This is an important lesson in credit reporting. A glance at a report is not enough to determine the credit worthiness of a client. Often, when you carry out a check, you’ll see a suggested limit these limits are very simplified snapshots of that customer’s financial position based in large part on the financial data these businesses supply to Companies House.
Seeing the Bigger Picture
In order to evaluate your client properly, you need to look beyond the headline and assess the bigger picture: the way the business is conducting itself, and the way it presents itself to the public.
Here are some things you should ask yourself:
Do the accounts “fit” the credit limit that has been suggested?
Your average newly incorporated company is unlikely to have significant sales or assets in the first year of trading, if the accounts look too good to be true they probably are. Fake company accounts are a key plank of this scam.
Is the company showing natural growth, or is it showing suspicious spikes in its assets or share values?
If a company was formed with a single £1 share on Monday it is, in our opinion, very unlikely to increase that share capital by thousands of pounds the very next day.
Does the company have a reasonable number of directors or shareholders for the growth it is showing in its accounts?
“One man band” limited companies with a single shareholder may be common amongst SMEs, but they are rare when dealing with ostensibly larger businesses.
Is the company making remarkable profits that you can’t back up with evidence?
If a company is legitimately making hundreds of thousands of pounds a year then you can be sure it’s customers can find it. Check to see if your new client has a working website with an easily identifiable trading address and contact details that work.
When you investigate the directors, do you see any circular references?
It’s common for directors to be involved with more than one firm, but signs of a ‘network’ of businesses can be suspect. It is always worth being on guard for “friendly” references from companies that may be linked to a new customer.

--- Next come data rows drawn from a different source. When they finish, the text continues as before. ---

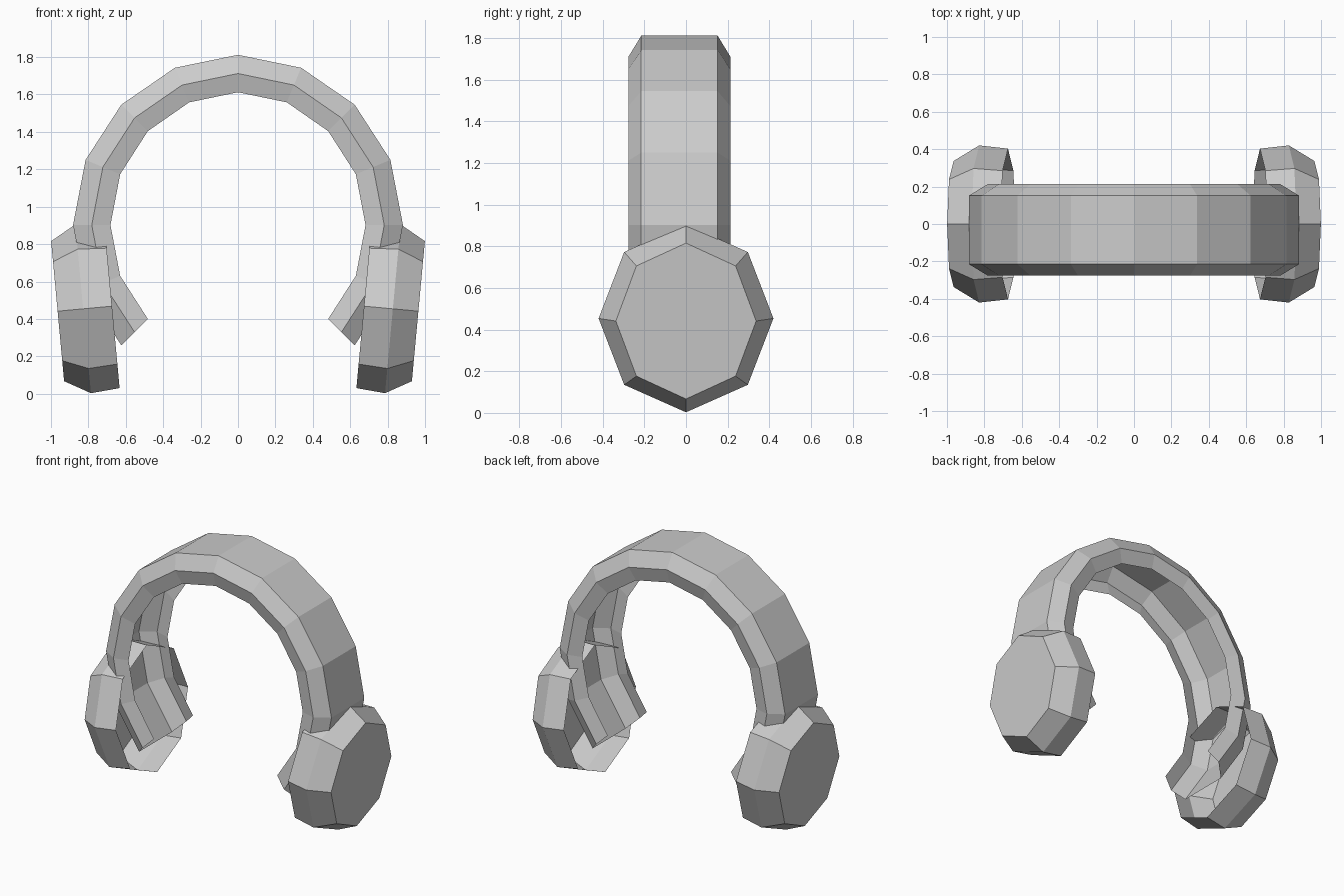
import bpy, bmesh
from math import sin, cos, radians
from mathutils import Vector

if "Cube" in bpy.data.objects:
    bpy.data.objects.remove(bpy.data.objects["Cube"])


def make_object(name, loops, closed, caps):
    """Skin a list of point loops with flat quads; caps = which ends to fill."""
    bm = bmesh.new()
    rings = [[bm.verts.new(p) for p in loop] for loop in loops]
    n = len(rings[0])
    for a, b in zip(rings, rings[1:]):
        for i in range(n if closed else n - 1):
            j = (i + 1) % n
            bm.faces.new((a[i], a[j], b[j], b[i]))
    for i in caps:
        bm.faces.new(rings[i])
    bmesh.ops.recalc_face_normals(bm, faces=bm.faces)
    mesh = bpy.data.meshes.new(name)
    bm.to_mesh(mesh)
    bm.free()
    obj = bpy.data.objects.new(name, mesh)
    bpy.context.collection.objects.link(obj)
    return obj


# Headband: channel section, open on the head side, swept 270 degrees
section = [(0.71, 0.186), (0.81, 0.213), (0.91, 0.152),
           (0.91, -0.215), (0.81, -0.276), (0.71, -0.25)]
band = []
for k in range(13):
    a = radians(-45 + 22.5 * k)
    band.append([((r - 0.028) * cos(a), y, 0.902 + r * sin(a)) for r, y in section])
make_object("headband", band, False, ())

# Ear cups: tilted octagonal shells, open on the side facing the head
tilt = radians(5.3)
axis = Vector((cos(tilt), 0, -sin(tilt)))
up = Vector((sin(tilt), 0, cos(tilt)))
side = Vector((0, 1, 0))
centre = Vector((0.828, 0, 0.454))
cup = []
for offset, ry, rz in [(-0.155, 0.403, 0.440), (0.0, 0.42, 0.453), (0.137, 0.337, 0.376)]:
    c = centre + axis * offset
    cup.append([c + side * ry * cos(radians(45 * i)) + up * rz * sin(radians(45 * i))
                for i in range(8)])
cups = make_object("ear_cups", cup, True, (-1,))
cups.modifiers.new("mirror", 'MIRROR').use_mirror_merge = False
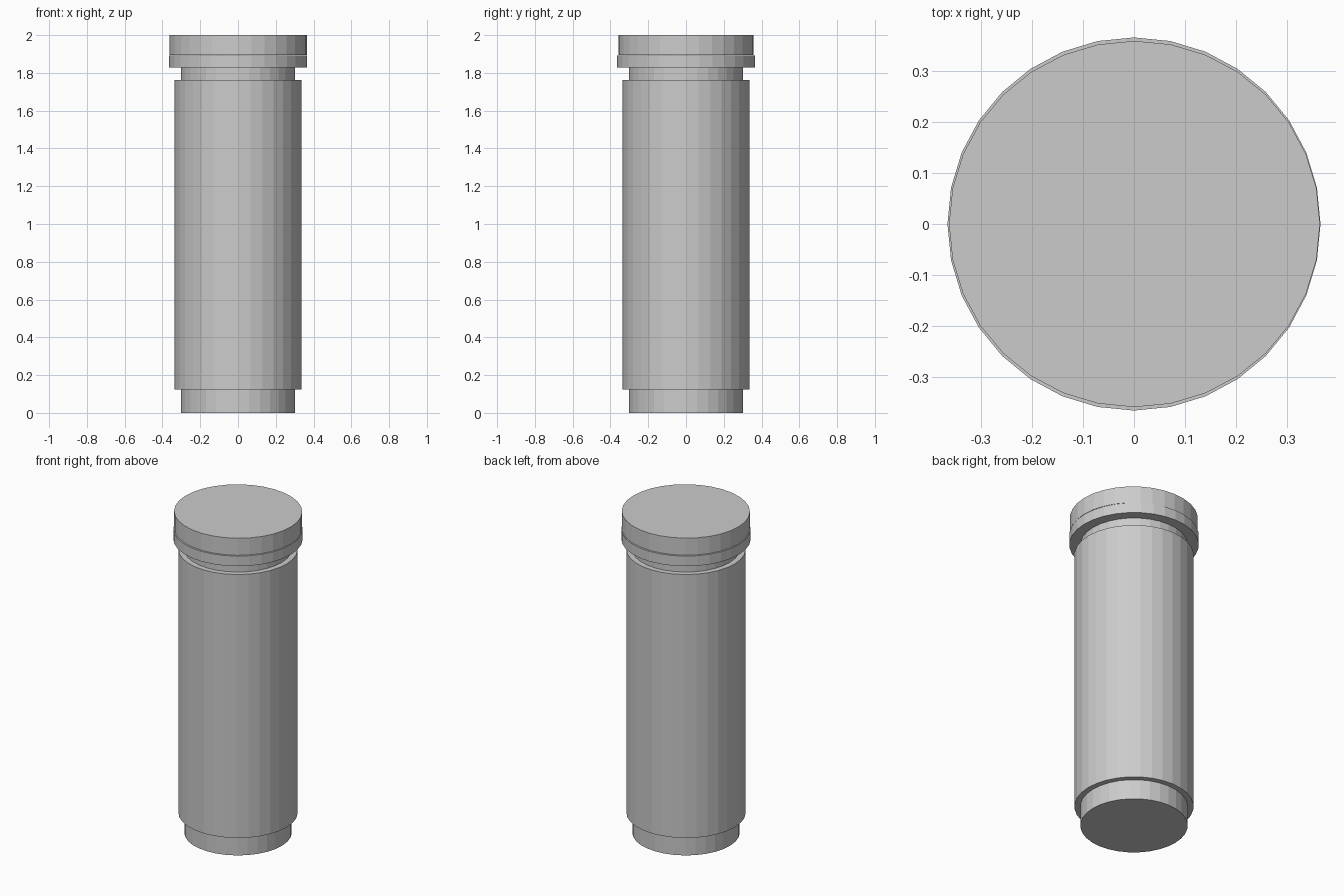
import bpy

if "Cube" in bpy.data.objects:
    bpy.data.objects.remove(bpy.data.objects["Cube"])

SIDES = 32


def drum(name, radius, z0, z1, x=0.0, scale_y=1.0):
    """Flat-shaded upright cylinder between two heights."""
    bpy.ops.mesh.primitive_cylinder_add(
        vertices=SIDES, radius=radius, depth=z1 - z0, location=(x, 0, (z0 + z1) / 2))
    ob = bpy.context.object
    ob.name = name
    ob.scale.y = scale_y
    return ob


# Inner core, seen as the foot below and the neck above the sleeve
drum("core", 0.303, 0.0, 1.86)

# Wide outer sleeve
drum("sleeve", 0.336, 0.124, 1.763)

# Collar ring under the lid
drum("collar", 0.365, 1.828, 1.891)

# Lid, very slightly narrower front to back
drum("lid", 0.363, 1.894, 2.0, x=0.001, scale_y=0.987)
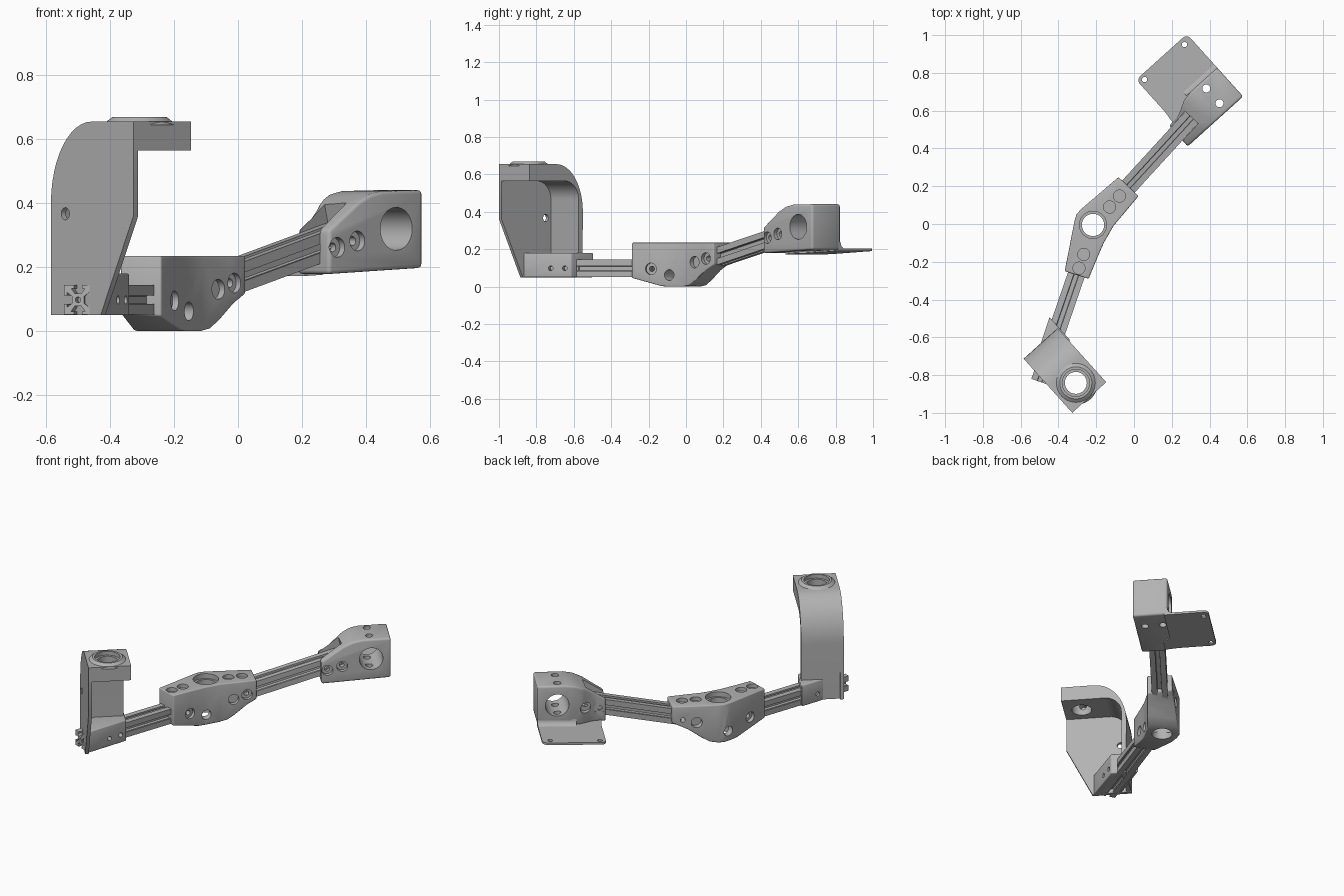
import bpy, bmesh, math
from mathutils import Vector as V

if "Cube" in bpy.data.objects:
    bpy.data.objects.remove(bpy.data.objects["Cube"])

grey = bpy.data.materials.new("grey plastic")
grey.use_nodes = True
grey.diffuse_color = (0.45, 0.45, 0.45, 1)
grey.node_tree.nodes["Principled BSDF"].inputs["Base Color"].default_value = (0.45, 0.45, 0.45, 1)
Z = V((0, 0, 1))


def finish(bm, name):
    bmesh.ops.recalc_face_normals(bm, faces=bm.faces)
    me = bpy.data.meshes.new(name)
    bm.to_mesh(me)
    bm.free()
    me.materials.append(grey)
    ob = bpy.data.objects.new(name, me)
    bpy.context.collection.objects.link(ob)
    return ob


def prism(name, pts, o, a, b, c):
    """Polygon in the plane (a, b) at o, extruded by the vector c."""
    bm = bmesh.new()
    f = bm.faces.new([bm.verts.new(o + a * p + b * q) for p, q in pts])
    top = bmesh.ops.extrude_face_region(bm, geom=[f])["geom"]
    bmesh.ops.translate(bm, vec=c, verts=[g for g in top if isinstance(g, bmesh.types.BMVert)])
    return finish(bm, name)


def rod(p, d, r, length, r2=None, name="cutter"):
    """Cylinder or cone starting at p and running along d."""
    bm = bmesh.new()
    bmesh.ops.create_cone(bm, cap_ends=True, segments=40, radius1=r,
                          radius2=r if r2 is None else r2, depth=length)
    rot = Z.rotation_difference(d).to_matrix()
    for v in bm.verts:
        v.co = rot @ (v.co + Z * length / 2) + p
    return finish(bm, name)


def volume(me):
    bm = bmesh.new()
    bm.from_mesh(me)
    size = bm.calc_volume()
    bm.free()
    return size


def bake(ob):
    """Apply the modifiers and weld stray points; keep the old mesh if the part collapsed."""
    dg = bpy.context.evaluated_depsgraph_get()
    me = bpy.data.meshes.new_from_object(ob.evaluated_get(dg))
    bm = bmesh.new()
    bm.from_mesh(me)
    bmesh.ops.remove_doubles(bm, verts=bm.verts, dist=0.0001)
    bm.to_mesh(me)
    bm.free()
    ob.modifiers.clear()
    if volume(me) > 0.2 * volume(ob.data):
        ob.data = me


def combine(ob, tools, op="DIFFERENCE"):
    """One exact boolean with all tools together."""
    group = bpy.data.collections.new("cutters")
    bpy.context.scene.collection.children.link(group)
    for t in tools:
        t.hide_render = True
        group.objects.link(t)
    m = ob.modifiers.new("cut", "BOOLEAN")
    m.operation, m.solver, m.operand_type, m.collection = op, "EXACT", "COLLECTION", group
    bake(ob)
    for t in tools:
        bpy.data.objects.remove(t)
    bpy.data.collections.remove(group)


def bevel(ob, width):
    m = ob.modifiers.new("round", "BEVEL")
    m.width, m.segments, m.limit_method, m.angle_limit = width, 3, "ANGLE", math.radians(40)
    bake(ob)


def arc(cx, cy, rx, ry, a0, a1, n=12):
    ang = [math.radians(a0 + (a1 - a0) * i / n) for i in range(n + 1)]
    return [(cx + rx * math.cos(t), cy + ry * math.sin(t)) for t in ang]


def screw(p, d, wall, r=0.031):
    """Cutters for a cross hole with a counterbore on both sides."""
    return [rod(p - d * 0.25, d, 0.014, 0.5)] + [rod(p + d * wall * s, d * s, r, 0.12) for s in (1, -1)]


# Slotted bars
def bar(name, o, side, up, run):
    h = 0.046
    half = [(h, 0.013), (h - 0.01, 0.013), (h - 0.01, 0.023), (h - 0.026, 0.011)]
    edge = [(h, -h)] + [(x, -y) for x, y in half] + half[::-1]
    pts = []
    for k in range(4):
        c, s = (1, 0, -1, 0)[k], (0, 1, 0, -1)[k]
        pts += [(x * c - y * s, x * s + y * c) for x, y in edge]
    ob = prism(name, pts, o, side, up, run)
    d = run.normalized()
    combine(ob, [rod(o - d * 0.01, d, 0.009, 0.06), rod(o + run + d * 0.01, -d, 0.009, 0.06)])


d1 = V((0.325, 0.946, 0)).normalized()
n1 = V((d1.y, -d1.x, 0))
start1 = V((-0.5, -0.835, 0.098))
bar("lower_bar", start1, n1, Z, d1 * 0.7)

flat2 = V((0.675, 0.738, 0)).normalized()
n2 = V((flat2.y, -flat2.x, 0))
d2 = (flat2 + Z * 0.25).normalized()
up2 = n2.cross(d2)
end2 = V((0.32, 0.58, 0.294))
bar("upper_bar", end2, n2, up2, d2 * -0.63)

# Middle joint: bent plan intersected with a side profile
plan = [(-0.367, -0.25), (-0.24, -0.29), (-0.197, -0.185), (-0.16, -0.1), (-0.108, -0.01),
        (-0.026, 0.088), (0.024, 0.148), (-0.082, 0.248), (-0.275, 0.083), (-0.302, 0.055), (-0.315, 0.016)]
joint = prism("middle_joint", plan, V((0, 0, -0.05)), V((1, 0, 0)), V((0, 1, 0)), Z * 0.4)
g = V((0.5, 0.866, 0))
gn = V((0.866, -0.5, 0))
hub = V((-0.217, -0.005, 0))
side = [(-0.4, 0.235), (-0.4, 0.08), (-0.28, 0.052), (-0.09, 0.003), (-0.05, 0), (0.04, 0), (0.085, 0.008),
        (0.13, 0.035), (0.2, 0.088), (0.27, 0.125), (0.4, 0.17), (0.4, 0.235)]
combine(joint, [prism("cutter", side, hub - gn * 0.4, g, Z, gn * 0.8)], "INTERSECT")
bevel(joint, 0.009)
cross = V((0.8, -0.6, 0))
tools = [rod(hub - Z * 0.1, Z, 0.059, 0.5), rod(hub + Z * 0.205, Z, 0.072, 0.1),
         rod(V((-0.14, -0.1, 0.062)) - cross * 0.4, cross, 0.029, 0.6)]
low = V((-0.303, -0.268, 0.095))
high = V((-0.026, 0.203, 0.166))
for s in (-0.062, -0.14):
    tools += screw(high + (flat2 + Z * 0.25) * s, n2, 0.056)
tools += screw(low + d1 * 0.11, n1, 0.056)
tools.append(rod(low + d1 * 0.036 - n1 * 0.2, n1, 0.014, 0.4))
for p in (low + d1 * 0.036, low + d1 * 0.113, high - flat2 * 0.075, high - flat2 * 0.153):
    tools.append(rod(V((p.x, p.y, 0.212)), Z, 0.032, 0.1))
combine(joint, tools)

# Shared directions of both end brackets
u = V((0.743, 0.669, 0)).normalized()
v = V((-u.y, u.x, 0))

# End bracket: solid head that tapers to a sleeve
O = V((0.578, 0.675, 0))
tilt = u + Z * 0.05


def at(a, b, z):
    return O + u * a + v * b + Z * z


head = prism("end_bracket", [(-0.395, 0), (0, 0), (0, 0.205), (-0.19, 0.205), (-0.25, 0.193),
                             (-0.3, 0.165), (-0.34, 0.148), (-0.395, 0.148)], O, u, v, Z * 0.6)
prof = [(-0.5, 0.173), (0.1, 0.203), (0.1, 0.443), (-0.165, 0.438), (-0.22, 0.427),
        (-0.275, 0.4), (-0.5, 0.242)]
combine(head, [prism("cutter", prof, O - v * 0.1, u, Z, v * 0.5)], "INTERSECT")
bevel(head, 0.012)
tools = [prism("cutter", [(-0.047, -0.047), (0.047, -0.047), (0.047, 0.2), (-0.047, 0.2)],
               end2 + d2 * 0.004, n2, up2, d2 * -0.4),
         rod(at(-0.112, -0.1, 0.32), v, 0.067, 0.5)]
for b in (0.057, 0.162):
    tools.append(rod(at(-0.117, b, 0.1), Z, 0.021, 0.5))
for a, z in ((-0.36, 0.262), (-0.276, 0.282)):
    tools += screw(at(a, 0.085, z), v, 0.062)
combine(head, tools)

# Mounting plate with rounded outer corners and a fillet to the head
r = 0.03
flange = [(0, 0.185), *arc(-r, 0.445 - r, r, r, 0, 90, 6), *arc(-0.362 + r, 0.445 - r, r, r, 90, 180, 6),
          (-0.362, 0.22), (-0.37, 0.14), (-0.3, 0.14), (-0.25, 0.185)]
plate = prism("mounting_plate", flange, O + Z * 0.191, tilt, v, Z * 0.013)
combine(plate, [rod(at(a, b, 0.1), Z, 0.014, 0.2) for a, b in ((-0.047, 0.412), (-0.328, 0.416))])
fillet = [(0.19, 0.198), (0.19, 0.24), *arc(0.24, 0.238, 0.036, 0.036, 180, 270, 6), (0.24, 0.198)]
prism("plate_fillet", fillet, O, v, Z, tilt * -0.22)

# Tall bracket: curved sheet that bends into a thick top
W = V((-0.583, -0.712, 0))
w = -v
reach = 0.385
bend = arc(0.19, 0.40, 0.19, 0.255, 180, 90)
sheet = prism("curved_sheet", [(0.003, 0.054)] + bend + [(reach, 0.655), (reach, 0.565)]
              + arc(0.13, 0.465, 0.1, 0.1, 90, 180) + [(0.03, 0.054)], W, w, Z, u * 0.24)
eye = W + u * 0.118 + w * 0.28
combine(sheet, [rod(eye + Z * 0.645, Z, 0.116, 0.024, 0.085)], "UNION")
combine(sheet, [rod(eye + Z * 0.4, Z, 0.058, 0.4), rod(eye + Z * 0.645, Z, 0.072, 0.1),
                rod(W + w * 0.28 + Z * 0.62 - u * 0.1, u, 0.02, 0.18),
                rod(W + w * 0.067 + Z * 0.367 - u * 0.1, u, 0.02, 0.13)])

# Side plate that stiffens the curved sheet
web = prism("side_plate", [(0, 0.05), (0.232, 0.05), (reach, 0.36), (reach, 0.655)] + bend[::-1],
            W - u * 0.002, w, Z, u * 0.02)
combine(web, [rod(W + w * a + Z * z - u * 0.1, u, 0.019, 0.2)
              for a, z in ((0.28, 0.62), (0.067, 0.367), (0.344, 0.367))])

# Sleeve that holds the lower bar, open underneath
sleeve = prism("bar_sleeve", [(0.002, 0.067), (0.002, 0.232), (0.247, 0.09), (0.247, -0.072)],
               W + Z * 0.05, u, w, Z * 0.13)
bevel(sleeve, 0.006)
tools = [prism("cutter", [(-0.047, -0.1), (0.047, -0.1), (0.047, 0.047), (-0.047, 0.047)],
               start1 - d1 * 0.2, n1, Z, d1 * 0.8)]
for s in (0.146, 0.225):
    tools.append(rod(start1 + d1 * s - n1 * 0.15, n1, 0.013, 0.3))
combine(sleeve, tools)

# Smooth shading with sharp edges kept
for ob in bpy.context.collection.objects:
    if ob.type == "MESH" and grey.name in ob.data.materials:
        bpy.ops.object.select_all(action="DESELECT")
        ob.select_set(True)
        bpy.context.view_layer.objects.active = ob
        bpy.ops.object.shade_smooth_by_angle(angle=math.radians(32))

If possible credit check the referees as you would any new client and make sure the details match your expectations.
Does the company have a good social media presence, a good quality website, and a good standard of spelling and grammar on its marketing material?
Any company worth its salt will have both a professional looking website and healthy social media presence. If the only details you can find about your new client are entries from Companies House then something isn’t right.
- Can you easily trace its directors on social networks like LinkedIn?
- Does it clearly advertise its address and contact number?
A credit score is a very good indicator of a company’s ability to pay, in the vast majority of cases. But when we’re dealing with business debts, it’s not uncommon to see these tell tale signs. Learning to spot unusual activity is key to offering appropriate credit and avoiding bad debts, with the credit reports you’re using forming just one piece of a larger puzzle.
Protecting Your Business Against Fraud
When we heard about this scam involving a ring of connected companies, we had a look at the credit reports and limited company profiles for each one. Immediately, we found a connected company that is still trading, despite the fact that the Insolvency Service has closed down many of the other companies in the network.
It’s situations like this that cause criticism of the limited company system, and make directors of legitimate companies nervous about extending credit. It’s certainly wise to be cautious whenever you take on a new customer, and we always recommend that businesses act quickly if an invoice goes unpaid.
The credit reporting system is still a very useful tool, providing you can apply your own judgement and a little reasoning to the results you see when you search. If you do experience issues with a non-paying client, come to us as soon as you spot the problem as the sooner we act, the more chance you have of being paid what you’re owed.
Over 150 Years Of Industry Experience
Our modest but highly skilled team has a combined total of over 150 years of experience in commercial credit management and B2B debt collection. From independent IT contractors to major film and TV publishers, Safe Collections has the knowledge and experience you need to get paid quickly and cost effectively.